===== SUPPLIED RECORDS =====

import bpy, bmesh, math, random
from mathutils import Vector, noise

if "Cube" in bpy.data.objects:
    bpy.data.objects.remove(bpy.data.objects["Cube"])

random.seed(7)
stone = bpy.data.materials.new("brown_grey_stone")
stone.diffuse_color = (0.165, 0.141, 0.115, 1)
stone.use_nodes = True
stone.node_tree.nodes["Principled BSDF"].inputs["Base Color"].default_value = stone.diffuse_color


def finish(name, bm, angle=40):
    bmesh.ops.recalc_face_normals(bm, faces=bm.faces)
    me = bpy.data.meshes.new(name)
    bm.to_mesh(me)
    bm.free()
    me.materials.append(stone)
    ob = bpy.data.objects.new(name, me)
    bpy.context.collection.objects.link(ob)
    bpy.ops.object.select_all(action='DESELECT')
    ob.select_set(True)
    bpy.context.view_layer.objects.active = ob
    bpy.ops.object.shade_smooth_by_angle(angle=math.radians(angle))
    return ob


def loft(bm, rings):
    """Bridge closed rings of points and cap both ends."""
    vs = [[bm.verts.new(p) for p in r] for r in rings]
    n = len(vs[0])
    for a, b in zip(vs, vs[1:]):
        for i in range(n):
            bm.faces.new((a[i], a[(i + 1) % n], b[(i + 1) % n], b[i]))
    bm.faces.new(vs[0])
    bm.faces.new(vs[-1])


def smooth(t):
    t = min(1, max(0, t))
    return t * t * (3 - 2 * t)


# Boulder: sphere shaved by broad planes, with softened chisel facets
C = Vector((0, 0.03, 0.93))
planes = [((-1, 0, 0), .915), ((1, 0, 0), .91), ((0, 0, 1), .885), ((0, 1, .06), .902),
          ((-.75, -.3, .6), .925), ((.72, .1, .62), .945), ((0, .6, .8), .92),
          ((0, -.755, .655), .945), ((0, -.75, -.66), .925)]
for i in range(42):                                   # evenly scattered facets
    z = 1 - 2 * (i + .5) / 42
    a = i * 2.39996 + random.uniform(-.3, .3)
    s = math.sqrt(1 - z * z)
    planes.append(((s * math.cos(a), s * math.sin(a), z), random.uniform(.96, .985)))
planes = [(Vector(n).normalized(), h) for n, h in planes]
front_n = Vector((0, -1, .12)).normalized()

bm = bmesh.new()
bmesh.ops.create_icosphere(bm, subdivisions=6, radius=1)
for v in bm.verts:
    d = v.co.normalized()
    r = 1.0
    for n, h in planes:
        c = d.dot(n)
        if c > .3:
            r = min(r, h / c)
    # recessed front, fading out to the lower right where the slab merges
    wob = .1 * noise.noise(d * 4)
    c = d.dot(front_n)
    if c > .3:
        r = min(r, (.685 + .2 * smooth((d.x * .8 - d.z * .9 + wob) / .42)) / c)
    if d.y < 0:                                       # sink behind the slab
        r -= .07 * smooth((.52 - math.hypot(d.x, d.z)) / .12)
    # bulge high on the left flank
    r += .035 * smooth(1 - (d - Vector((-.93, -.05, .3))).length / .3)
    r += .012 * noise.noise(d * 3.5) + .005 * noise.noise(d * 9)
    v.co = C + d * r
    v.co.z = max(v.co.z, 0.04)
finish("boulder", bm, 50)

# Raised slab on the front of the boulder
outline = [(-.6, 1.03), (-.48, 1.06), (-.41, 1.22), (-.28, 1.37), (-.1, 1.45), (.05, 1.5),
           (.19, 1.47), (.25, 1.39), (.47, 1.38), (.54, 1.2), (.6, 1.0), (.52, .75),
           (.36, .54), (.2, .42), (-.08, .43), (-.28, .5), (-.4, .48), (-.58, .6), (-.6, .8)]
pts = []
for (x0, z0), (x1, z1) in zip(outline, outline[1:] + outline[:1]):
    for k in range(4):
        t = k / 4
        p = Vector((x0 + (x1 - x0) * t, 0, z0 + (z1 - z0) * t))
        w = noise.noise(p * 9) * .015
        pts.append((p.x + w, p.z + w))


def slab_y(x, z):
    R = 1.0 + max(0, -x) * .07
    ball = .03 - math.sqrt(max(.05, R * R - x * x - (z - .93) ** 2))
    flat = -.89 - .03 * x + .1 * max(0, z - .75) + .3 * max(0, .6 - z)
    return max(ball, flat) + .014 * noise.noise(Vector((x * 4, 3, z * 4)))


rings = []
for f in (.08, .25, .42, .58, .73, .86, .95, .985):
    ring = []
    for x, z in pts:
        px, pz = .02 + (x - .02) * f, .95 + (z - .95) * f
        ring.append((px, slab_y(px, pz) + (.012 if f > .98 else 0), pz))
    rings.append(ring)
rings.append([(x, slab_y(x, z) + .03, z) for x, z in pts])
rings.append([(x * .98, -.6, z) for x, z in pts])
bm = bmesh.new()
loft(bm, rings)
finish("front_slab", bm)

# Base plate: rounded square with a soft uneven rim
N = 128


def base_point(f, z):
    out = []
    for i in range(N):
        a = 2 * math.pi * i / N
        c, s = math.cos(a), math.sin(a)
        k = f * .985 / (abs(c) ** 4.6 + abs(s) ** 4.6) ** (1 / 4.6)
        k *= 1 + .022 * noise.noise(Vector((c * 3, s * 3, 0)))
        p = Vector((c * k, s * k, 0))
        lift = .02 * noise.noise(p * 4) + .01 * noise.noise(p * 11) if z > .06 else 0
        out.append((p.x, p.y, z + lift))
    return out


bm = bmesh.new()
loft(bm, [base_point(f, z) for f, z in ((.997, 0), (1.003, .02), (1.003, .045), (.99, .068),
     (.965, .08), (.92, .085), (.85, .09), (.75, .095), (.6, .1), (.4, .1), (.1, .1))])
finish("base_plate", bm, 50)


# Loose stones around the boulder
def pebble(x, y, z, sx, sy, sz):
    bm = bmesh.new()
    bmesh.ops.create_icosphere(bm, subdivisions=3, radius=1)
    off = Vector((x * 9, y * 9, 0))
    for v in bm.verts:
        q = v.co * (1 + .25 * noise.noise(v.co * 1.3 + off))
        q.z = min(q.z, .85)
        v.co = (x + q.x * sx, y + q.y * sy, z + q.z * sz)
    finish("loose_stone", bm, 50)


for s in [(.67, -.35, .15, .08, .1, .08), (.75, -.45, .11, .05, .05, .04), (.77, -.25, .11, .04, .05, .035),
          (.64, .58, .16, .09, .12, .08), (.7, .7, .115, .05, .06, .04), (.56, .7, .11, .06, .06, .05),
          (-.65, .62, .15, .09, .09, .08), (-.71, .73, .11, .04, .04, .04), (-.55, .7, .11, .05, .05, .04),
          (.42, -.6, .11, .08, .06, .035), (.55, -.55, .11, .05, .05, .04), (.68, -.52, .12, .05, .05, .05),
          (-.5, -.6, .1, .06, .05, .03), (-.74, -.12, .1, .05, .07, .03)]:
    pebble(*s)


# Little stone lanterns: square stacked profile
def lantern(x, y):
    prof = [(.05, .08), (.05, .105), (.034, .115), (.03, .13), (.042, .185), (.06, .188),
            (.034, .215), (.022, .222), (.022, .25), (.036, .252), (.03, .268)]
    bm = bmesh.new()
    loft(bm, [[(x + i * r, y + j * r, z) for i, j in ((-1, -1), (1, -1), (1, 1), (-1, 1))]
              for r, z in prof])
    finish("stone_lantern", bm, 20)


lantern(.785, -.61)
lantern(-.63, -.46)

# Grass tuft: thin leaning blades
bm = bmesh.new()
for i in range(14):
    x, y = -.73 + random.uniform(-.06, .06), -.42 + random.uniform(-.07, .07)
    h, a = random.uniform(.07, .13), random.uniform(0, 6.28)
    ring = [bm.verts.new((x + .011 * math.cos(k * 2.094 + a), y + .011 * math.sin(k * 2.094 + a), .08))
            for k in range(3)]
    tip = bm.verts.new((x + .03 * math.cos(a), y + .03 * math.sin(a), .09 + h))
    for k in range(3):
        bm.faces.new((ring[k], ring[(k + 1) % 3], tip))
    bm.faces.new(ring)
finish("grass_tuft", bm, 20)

=====

**ASSIGNMENT**
Exactly the lines from the start of the entries through the one bearing "C = Vector((0, 0.03, 0.93))" are to be output, with both ends included.

**WRITTEN SOLUTION**
import bpy, bmesh, math, random
from mathutils import Vector, noise

if "Cube" in bpy.data.objects:
    bpy.data.objects.remove(bpy.data.objects["Cube"])

random.seed(7)
stone = bpy.data.materials.new("brown_grey_stone")
stone.diffuse_color = (0.165, 0.141, 0.115, 1)
stone.use_nodes = True
stone.node_tree.nodes["Principled BSDF"].inputs["Base Color"].default_value = stone.diffuse_color


def finish(name, bm, angle=40):
    bmesh.ops.recalc_face_normals(bm, faces=bm.faces)
    me = bpy.data.meshes.new(name)
    bm.to_mesh(me)
    bm.free()
    me.materials.append(stone)
    ob = bpy.data.objects.new(name, me)
    bpy.context.collection.objects.link(ob)
    bpy.ops.object.select_all(action='DESELECT')
    ob.select_set(True)
    bpy.context.view_layer.objects.active = ob
    bpy.ops.object.shade_smooth_by_angle(angle=math.radians(angle))
    return ob


def loft(bm, rings):
    """Bridge closed rings of points and cap both ends."""
    vs = [[bm.verts.new(p) for p in r] for r in rings]
    n = len(vs[0])
    for a, b in zip(vs, vs[1:]):
        for i in range(n):
            bm.faces.new((a[i], a[(i + 1) % n], b[(i + 1) % n], b[i]))
    bm.faces.new(vs[0])
    bm.faces.new(vs[-1])


def smooth(t):
    t = min(1, max(0, t))
    return t * t * (3 - 2 * t)


# Boulder: sphere shaved by broad planes, with softened chisel facets
C = Vector((0, 0.03, 0.93))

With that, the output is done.